The pandemic of COVID-19 has swept us up and dramatically changed the way we live in just a matter of weeks. Our existence has become restricted, regulated, and different than we’ve ever known. We have all become isolated in our own homes. The freedom to come and go as we wish has been greatly altered. We cannot go to restaurants, to our offices and work sites, and to many public places. We cannot enter places of religious worship, attend lectures, professional meetings, go to the theater, to concerts, to movies, or even personally meet with friends. And our children cannot go to school. How traumatically sad for those students in the Class of 2020, graduating from high school and college.
With children now at home full-time, who cares for them, who teaches them, who keeps them busy, and prepares their meals? We are all prisoners of the COVID pandemic, isolating ourselves to avoid this terrible, and often deadly disease, especially for mature and older adults.
As we sacrifice and struggle to remain healthy, most of us are restricted from our work places, or worse, furloughed, laid off from work, or even permanently terminated. Thus, without the expected household cash flow, how will we maintain our residences, and way of life? How long can we hang on, even with some promised government assistance or unemployment checks? If the disease doesn’t make you ill, the worry about paying the bills and trying to maintain a standard of living is enough to make you sick.
Although we have suffered many tragic events in the “golden state” due to disastrous fire storms, and earthquakes, this silent pandemic is not limited to certain areas or neighborhoods. It doesn’t respect boundaries, and will spread wherever it can. All we can do is to isolate ourselves from carriers of this terrible disease.
How are families bearing through these troubled times? Are spouses respecting one another, working more closely with one another? Are spouses acting more lovingly to one another, with greater patience and understanding, or are they pebbling apart? Are thoughts or threats of divorce making this crisis even more unbearable?
To make matters worse, courts are closed, with no cases to be heard right away. No court orders or final judgments are being filed by the court. What can be done?
Right now, we have no choice. If divorce appears inevitable or necessary, it’s time to slow down, obtain information, and to carefully learn about the different options of divorce.
One of the most caring ways to do this is to learn how to stay out of court by utilizing a divorce process like mediation or collaborative divorce. Not only are these methods faster, more respective and caring, but generally speaking, much less expensive than the traditional litigated divorce.
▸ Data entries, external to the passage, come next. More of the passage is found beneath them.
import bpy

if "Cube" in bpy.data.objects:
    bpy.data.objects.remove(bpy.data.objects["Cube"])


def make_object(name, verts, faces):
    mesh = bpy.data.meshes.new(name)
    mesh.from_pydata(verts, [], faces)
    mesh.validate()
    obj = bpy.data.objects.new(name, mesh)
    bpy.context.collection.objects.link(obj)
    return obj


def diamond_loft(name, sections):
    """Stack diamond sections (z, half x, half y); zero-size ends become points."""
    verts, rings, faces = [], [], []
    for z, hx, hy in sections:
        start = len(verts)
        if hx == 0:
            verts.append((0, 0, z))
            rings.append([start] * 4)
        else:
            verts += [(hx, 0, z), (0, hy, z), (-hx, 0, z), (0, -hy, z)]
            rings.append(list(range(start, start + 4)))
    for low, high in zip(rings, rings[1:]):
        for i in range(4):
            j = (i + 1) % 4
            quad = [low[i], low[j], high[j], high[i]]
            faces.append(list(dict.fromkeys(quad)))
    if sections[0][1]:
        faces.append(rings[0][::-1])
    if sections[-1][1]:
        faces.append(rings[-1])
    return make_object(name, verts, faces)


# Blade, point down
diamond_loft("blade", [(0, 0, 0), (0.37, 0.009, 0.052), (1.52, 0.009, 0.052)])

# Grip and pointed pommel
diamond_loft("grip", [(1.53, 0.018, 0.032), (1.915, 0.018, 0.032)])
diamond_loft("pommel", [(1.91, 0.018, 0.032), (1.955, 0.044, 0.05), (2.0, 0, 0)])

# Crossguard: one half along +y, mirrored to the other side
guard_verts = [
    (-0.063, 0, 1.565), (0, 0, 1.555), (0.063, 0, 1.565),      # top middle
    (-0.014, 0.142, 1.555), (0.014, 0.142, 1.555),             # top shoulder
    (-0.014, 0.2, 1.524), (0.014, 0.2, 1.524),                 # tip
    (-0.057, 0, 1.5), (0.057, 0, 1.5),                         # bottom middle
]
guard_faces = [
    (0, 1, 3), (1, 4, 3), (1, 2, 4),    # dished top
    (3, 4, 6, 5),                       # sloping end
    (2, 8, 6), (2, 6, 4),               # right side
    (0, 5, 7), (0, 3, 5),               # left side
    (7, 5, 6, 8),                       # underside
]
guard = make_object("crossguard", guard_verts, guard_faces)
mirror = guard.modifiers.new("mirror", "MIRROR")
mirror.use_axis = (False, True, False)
To learn more, contact collaborative professionals in your area. Obtain information up front about better alternatives to divorce or separation from experienced legal, mental health, and financial professionals who are compassionate and experienced in their respective areas of divorce and separation.